Why Was Peru’s President Impeached?
The impeachment of President Pedro Castillo Terrones marks Peru’s latest political crisis. As violent protests extend into their second week, what’s in store for the Andean nation?
Why was Peruvian President Pedro Castillo Terrones ousted?
On December 7, hours before a third attempt to impeach him, Castillo announced his plans to dissolve Congress and install an emergency government that would rule by decree. He also called for new legislative elections. The move, widely condemned as an attempted autogolpe (Spanish for “self-coup”), prompted a slew of resignations from cabinet members and top government officials. Peru’s military and police forces called his actions unconstitutional and refused to support them. After attempting to seek asylum at the Mexican embassy in Peru’s capital, Lima, Castillo was arrested on charges of conspiracy and rebellion before lawmakers successfully impeached him. He could face up to twenty years in jail.
He was succeeded by his vice president, Dina Boluarte Zegarra, making her Peru’s first female head of state and the country’s sixth president in as many years. A lawyer by trade, she was a member of Castillo’s Free Peru party until earlier this year and has criticized his attempt to consolidate power.
How did Peru get here?
Castillo’s impeachment just eighteen months after his inauguration marks Peru’s latest in a long string of political crises. A former rural schoolteacher and union leader, Castillo ran on a Marxist and nationalist platform, promising to raise taxes on the rich, nationalize Peru’s massive mining industry, and rewrite the country’s constitution. He has drawn most of his support from poor farmers and Indigenous communities who feel ignored by the political elite. “Around 30 percent of the population, mainly in the Andes and the south, have long felt disaffected and neglected, and they identify with Castillo and see him as a victim of ‘Lima’ and a ‘white elite,’” writes the Economist’s Michael Reid.
After taking office, Castillo faced accusations of corruption and opposition from the majority of lawmakers over his radical proposals. His Free Peru party, while the biggest single faction in Congress, holds only 37 of 130 total seats. This political fragmentation has made it difficult to pass legislation, and it led to the two previous failed impeachment attempts.

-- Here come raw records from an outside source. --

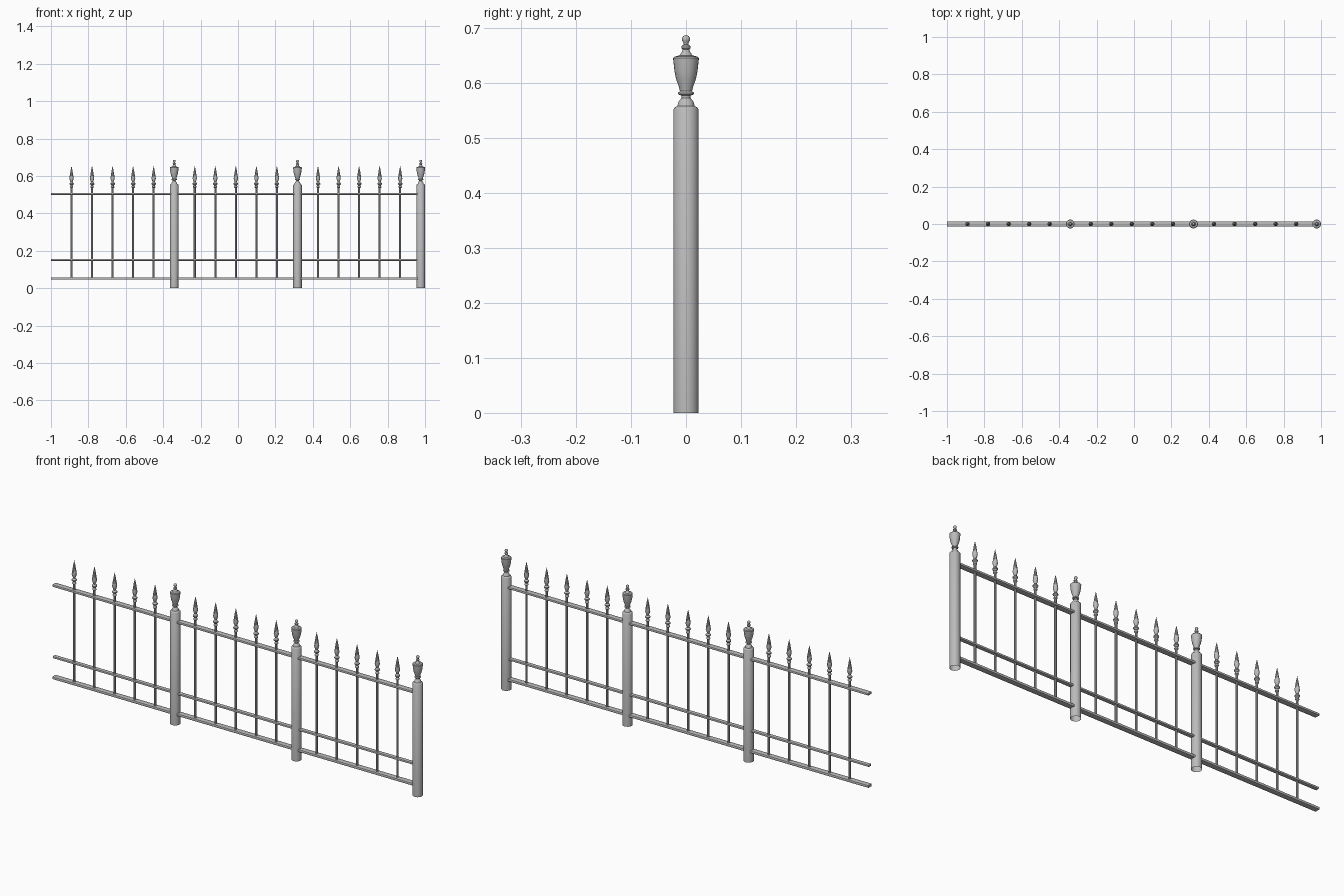
import bpy, bmesh, math

cube = bpy.data.objects.get("Cube")
if cube:
    bpy.data.objects.remove(cube, do_unlink=True)

iron = bpy.data.materials.new("grey_iron")
iron.use_nodes = True
iron.diffuse_color = (0.5, 0.5, 0.5, 1)
iron.node_tree.nodes["Principled BSDF"].inputs["Base Color"].default_value = (0.5, 0.5, 0.5, 1)

POST_R = 0.023
BAY = (2 - POST_R) / 3
GAPS = 6


def lathe(name, profile, sides, x, angle=35):
    """Turn a (radius, height) profile around z, open at the bottom."""
    bm = bmesh.new()
    verts = [bm.verts.new((r, 0, z)) for r, z in profile]
    edges = [bm.edges.new(pair) for pair in zip(verts, verts[1:])]
    bmesh.ops.spin(bm, geom=verts + edges, cent=(0, 0, 0), axis=(0, 0, 1),
                   angle=math.tau, steps=sides, use_duplicate=False)
    bmesh.ops.remove_doubles(bm, verts=bm.verts, dist=0.0002)
    bmesh.ops.recalc_face_normals(bm, faces=bm.faces)
    return finish(name, bm, (x, 0, 0), angle)


def finish(name, bm, location, angle):
    mesh = bpy.data.meshes.new(name)
    bm.to_mesh(mesh)
    bm.free()
    mesh.materials.append(iron)
    obj = bpy.data.objects.new(name, mesh)
    obj.location = location
    bpy.context.collection.objects.link(obj)
    bpy.ops.object.select_all(action='DESELECT')
    obj.select_set(True)
    bpy.context.view_layer.objects.active = obj
    bpy.ops.object.shade_smooth_by_angle(angle=math.radians(angle))
    return obj


def rail(name, z, width, height):
    """Flat bar with softened long edges."""
    bm = bmesh.new()
    bmesh.ops.create_cube(bm, size=1)
    bmesh.ops.scale(bm, vec=(2 - POST_R, width, height), verts=bm.verts)
    long_edges = [e for e in bm.edges
                  if abs(e.verts[0].co.x - e.verts[1].co.x) > 1]
    bmesh.ops.bevel(bm, geom=long_edges, offset=height * 0.3, segments=2,
                    profile=0.5, affect='EDGES')
    return finish(name, bm, (-POST_R / 2, 0, z), 40)


# Round post with an urn and ball on top
urn = [(0.021, 0.555), (0.016, 0.558), (0.0135, 0.566), (0.008, 0.573),
       (0.008, 0.577), (0.014, 0.579), (0.0145, 0.582), (0.011, 0.585),
       (0.013, 0.593), (0.018, 0.607), (0.021, 0.622), (0.023, 0.64),
       (0.0235, 0.645), (0.021, 0.648), (0.012, 0.65), (0.007, 0.657),
       (0.006, 0.661), (0.0085, 0.664), (0.0085, 0.667), (0.004, 0.67)]
ball = [(0.0075 * math.sin(a), 0.6795 - 0.0075 * math.cos(a))
        for a in (math.pi * k / 8 for k in range(2, 9))]
post_profile = [(POST_R, 0), (POST_R, 0.552)] + urn + ball

# Thin picket with collars and a spear head
picket_profile = [(0, 0.048), (0.0055, 0.048), (0.0055, 0.536), (0.009, 0.54),
                  (0.009, 0.544), (0.0055, 0.55), (0.012, 0.556),
                  (0.012, 0.561), (0.0055, 0.568), (0.008, 0.575),
                  (0.0115, 0.586), (0.009, 0.605), (0.005, 0.63), (0, 0.655)]

for bay in range(3):
    post_x = -1 + BAY * (bay + 1)
    lathe(f"post_{bay + 1}", post_profile, 24, post_x)
    for i in range(1, GAPS):
        lathe(f"picket_{bay + 1}_{i}", picket_profile, 10,
              post_x - BAY + BAY * i / GAPS)

# Horizontal rails
rail("bottom_rail", 0.052, 0.028, 0.013)
rail("middle_rail", 0.152, 0.02, 0.01)
rail("top_rail", 0.505, 0.028, 0.011)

For many observers, Castillo’s latest actions are reminiscent of a long history of conflict between legislatures and presidents, both in Peru and across Latin America. Former Peruvian President Alberto Fujimori, for instance, ruled as a dictator for nearly a decade after his 1992 autogolpe, which had the military’s support. Fujimori and several other former Peruvian presidents have likewise faced investigations or imprisonment for alleged corruption.
How have Castillo’s supporters reacted?
Since Castillo’s arrest, violent protests by his supporters have erupted across the country, leading to a rare national declaration of emergency. The demonstrators, who see Castillo’s removal as illegitimate, have set up blockades in and around major cities, including the capital. Some have set fires and staged attacks on police stations and television network operations. Backed by the country’s largest federation of labor unions and its largest association of Indigenous people, they are calling for Castillo’s release, the dissolution of Congress, and fresh elections. More than twenty people have been killed in the unrest, and human rights groups such as Amnesty International have urged police to refrain from using excessive force.
Boluarte’s thirty-day state of emergency curtails some constitutional rights, including the rights to assembly and freedom of movement across the country. The government has also deployed the military to protect strategic infrastructure, such as airports, hydroelectric plants, and judicial buildings, arguing that the ongoing disruption could cost certain sectors upward of tens of millions of dollars per day. Even before the current turmoil, international credit rating agency Fitch had downgraded Peru’s credit outlook over concerns that the country could default on its foreign currency debt payments.
Efforts are underway to defuse the situation, but they are slow-moving. The Supreme Court has denied Castillo’s appeal for release, and Congress has rejected Boluarte’s proposal to move forward general elections, originally scheduled for 2026, to December 2023. In addition to seeking a new election, Boluarte has said she also supports constitutional reform, though details are scarce. Meanwhile, international pressure is building: the presidents of Argentina, Bolivia, Colombia, and Mexico, a grouping of left-wing leaders, have denounced Castillo’s removal and subsequent detention, citing violations of international human rights law.
But even if new elections are held, they may not appease Castillo’s supporters. “The fundamental problems driving the unrest will not go away: an abysmal gap remains between the powerful capital Lima and much of the rest of the country which identified with Castillo,” writes the Guardian’s Dan Collyns.